Moreover, project members Moutaz Altaghlibi and Rens van Tilburg were awarded a grant from the International Network for Sustainable Financial Policy Insights, Research and Exchange (INSPIRE) to investigate the impacts of green monetary and supervisory policy scenarios on the energy transition. This task resulted in a report titled: “HOW MUCH OF A HELP IS A GREEN CENTRAL BANKER? Quantifying the impact of green monetary and supervisory policies on the energy transition”. The report was written by Moutaz Altaghlibi, Rens van Tilburg and Mark Sanders. Key messages are:

  • Central bank green intervention can substantially accelerate the transition with a climate contribution that amount to 5%-12% of the needed emission reductions.
  • The maximum quantitative impact of the intervention is achieved when it targets both green final sub-sectors and renewable power sectors at the same time.
  • An intervention that targets renewable sectors only induces spillover effects that could hinder the transition for most final sectors. => Coordination between central bank green intervention and other fiscal climate policies is essential for a timely and cost-effective transition.
  • Central banks can play a substantial/significant role in the transition but it should be seen as complementary, supportive, to fiscal and regulatory efforts.

Furthermore, project leader Moutaz Altaghlibi participated in an analysis by the Dutch National Bank (DNB) on “The impact of carbon pricing and a CBAM on EU competitiveness”. This analysis was co-authored with Guido Schotten, Yannick Hemmerlé, Guus Brouwer, and Maurice Bun. Main results are:

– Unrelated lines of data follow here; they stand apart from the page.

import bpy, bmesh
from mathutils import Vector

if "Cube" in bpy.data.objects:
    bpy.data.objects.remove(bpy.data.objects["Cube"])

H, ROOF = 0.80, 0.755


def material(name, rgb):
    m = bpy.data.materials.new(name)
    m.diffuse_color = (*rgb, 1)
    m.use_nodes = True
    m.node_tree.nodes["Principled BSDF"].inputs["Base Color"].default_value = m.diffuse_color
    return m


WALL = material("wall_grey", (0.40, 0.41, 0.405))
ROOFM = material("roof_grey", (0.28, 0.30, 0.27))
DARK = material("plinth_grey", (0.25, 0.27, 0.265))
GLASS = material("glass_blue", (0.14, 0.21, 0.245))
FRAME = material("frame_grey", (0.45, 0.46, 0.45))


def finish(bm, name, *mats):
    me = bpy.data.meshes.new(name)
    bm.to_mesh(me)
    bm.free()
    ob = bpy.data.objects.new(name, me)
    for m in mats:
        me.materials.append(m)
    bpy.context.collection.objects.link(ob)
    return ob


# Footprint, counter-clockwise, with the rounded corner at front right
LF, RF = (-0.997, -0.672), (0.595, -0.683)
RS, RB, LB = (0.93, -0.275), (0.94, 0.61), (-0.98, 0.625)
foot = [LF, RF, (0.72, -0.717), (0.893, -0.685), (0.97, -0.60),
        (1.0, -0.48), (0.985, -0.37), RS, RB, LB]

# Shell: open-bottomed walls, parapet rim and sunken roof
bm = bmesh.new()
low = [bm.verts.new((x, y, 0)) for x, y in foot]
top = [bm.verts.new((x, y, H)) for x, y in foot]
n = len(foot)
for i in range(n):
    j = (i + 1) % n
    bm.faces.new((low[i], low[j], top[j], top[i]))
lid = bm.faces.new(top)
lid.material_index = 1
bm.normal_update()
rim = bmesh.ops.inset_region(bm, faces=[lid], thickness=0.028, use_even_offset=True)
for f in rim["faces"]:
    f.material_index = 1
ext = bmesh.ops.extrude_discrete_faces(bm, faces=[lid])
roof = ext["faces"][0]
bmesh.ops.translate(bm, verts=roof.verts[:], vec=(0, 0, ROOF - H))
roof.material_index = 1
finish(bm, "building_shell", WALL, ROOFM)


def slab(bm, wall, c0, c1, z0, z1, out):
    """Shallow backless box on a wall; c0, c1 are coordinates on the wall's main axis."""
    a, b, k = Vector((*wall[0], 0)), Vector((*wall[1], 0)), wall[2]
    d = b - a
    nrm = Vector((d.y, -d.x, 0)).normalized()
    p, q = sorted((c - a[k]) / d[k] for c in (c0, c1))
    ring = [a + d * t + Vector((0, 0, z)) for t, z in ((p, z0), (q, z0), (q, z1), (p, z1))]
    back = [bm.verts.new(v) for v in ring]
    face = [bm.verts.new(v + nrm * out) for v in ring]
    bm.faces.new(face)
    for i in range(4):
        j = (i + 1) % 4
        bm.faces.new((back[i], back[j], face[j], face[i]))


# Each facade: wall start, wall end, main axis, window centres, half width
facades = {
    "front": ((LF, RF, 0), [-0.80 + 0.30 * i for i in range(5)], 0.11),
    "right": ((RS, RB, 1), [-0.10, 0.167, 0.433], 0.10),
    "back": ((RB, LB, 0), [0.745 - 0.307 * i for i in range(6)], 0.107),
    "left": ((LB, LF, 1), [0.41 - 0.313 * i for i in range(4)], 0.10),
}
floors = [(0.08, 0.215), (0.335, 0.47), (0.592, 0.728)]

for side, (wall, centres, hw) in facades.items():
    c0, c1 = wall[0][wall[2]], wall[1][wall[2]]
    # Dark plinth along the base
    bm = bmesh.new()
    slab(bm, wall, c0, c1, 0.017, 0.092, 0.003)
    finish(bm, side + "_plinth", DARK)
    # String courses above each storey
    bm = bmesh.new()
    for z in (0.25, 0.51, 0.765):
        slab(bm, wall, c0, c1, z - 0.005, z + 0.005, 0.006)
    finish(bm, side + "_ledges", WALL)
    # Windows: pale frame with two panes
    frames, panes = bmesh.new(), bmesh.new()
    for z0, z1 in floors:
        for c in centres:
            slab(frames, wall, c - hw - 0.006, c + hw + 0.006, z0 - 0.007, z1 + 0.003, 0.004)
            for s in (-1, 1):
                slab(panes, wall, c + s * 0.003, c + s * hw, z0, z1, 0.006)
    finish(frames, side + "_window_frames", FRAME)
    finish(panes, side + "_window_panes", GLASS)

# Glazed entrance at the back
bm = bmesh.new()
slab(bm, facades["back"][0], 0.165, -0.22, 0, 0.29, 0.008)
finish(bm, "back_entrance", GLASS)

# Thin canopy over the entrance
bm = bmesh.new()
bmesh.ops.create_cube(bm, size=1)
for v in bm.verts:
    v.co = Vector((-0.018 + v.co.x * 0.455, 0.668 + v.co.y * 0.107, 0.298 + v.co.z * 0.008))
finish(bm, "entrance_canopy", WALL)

  • More effective carbon pricing can be implemented without significantly impairing competitiveness in the majority of sectors and countries.
  • For the few carbon intensive sectors where production costs do increase significantly, a CBAM should be considered, in line with EC proposals. 
  • To reduce the threat of retaliation, it is critical to align the CBAM with WTO agreements. 
  • Temporary compensation measures, such as subsidies for emission reduction, can be considered to limit the negative effect of a carbon tax on certain carbon intensive exporters to non-EU countries.

Furthermore, within the framework of this project a working group of representatives of different stakeholder were formed. The group discussed different relevant transition drivers which then were analyzed using GEMST-1 model. The analysis titled: “General Equilibrium Impacts of Different Drivers of the Energy Transition” were written by Moutaz Altaghlibi. Key messages are:

  • An increase in consumer willingness to switch between green and brown options would have a positive effect on the transition towards green sub-sectors. 
  • Higher efficiency improvements in energy usage by green sectors would induce a positive scale effect on overall output, associated with a temporary increase in emissions and a net positive effect on the transition. 
  • The effect of higher share of electrification in the production of one sector on the transition depends widely on the relative price levels of different energy sources in the benchmark scenario. 
  • Higher flexibility in the power infrastructure would have a positive impact on the transition of the electricity intensive Transportation sector, while hindering the transition in other final sectors mainly because of a feedback loop that affect the oil price negatively.
  • A targeted sectoral green intervention by the central bank would have a positive effect on the transition in that sector with some negative feedback effects on the transition of other sectors. Moreover, if such intervention targets sectors that are not energy intensive, it may induce an increase in emissions.

In the follow up of this project, project members plan to use GEMST-2 to preform analyses on more international and sectoral based research questions linked to green monetary and supervisory policies, along with initiating new collaborations in this field between academic, policy and professional stakeholders.

Moutaz Altaghlibi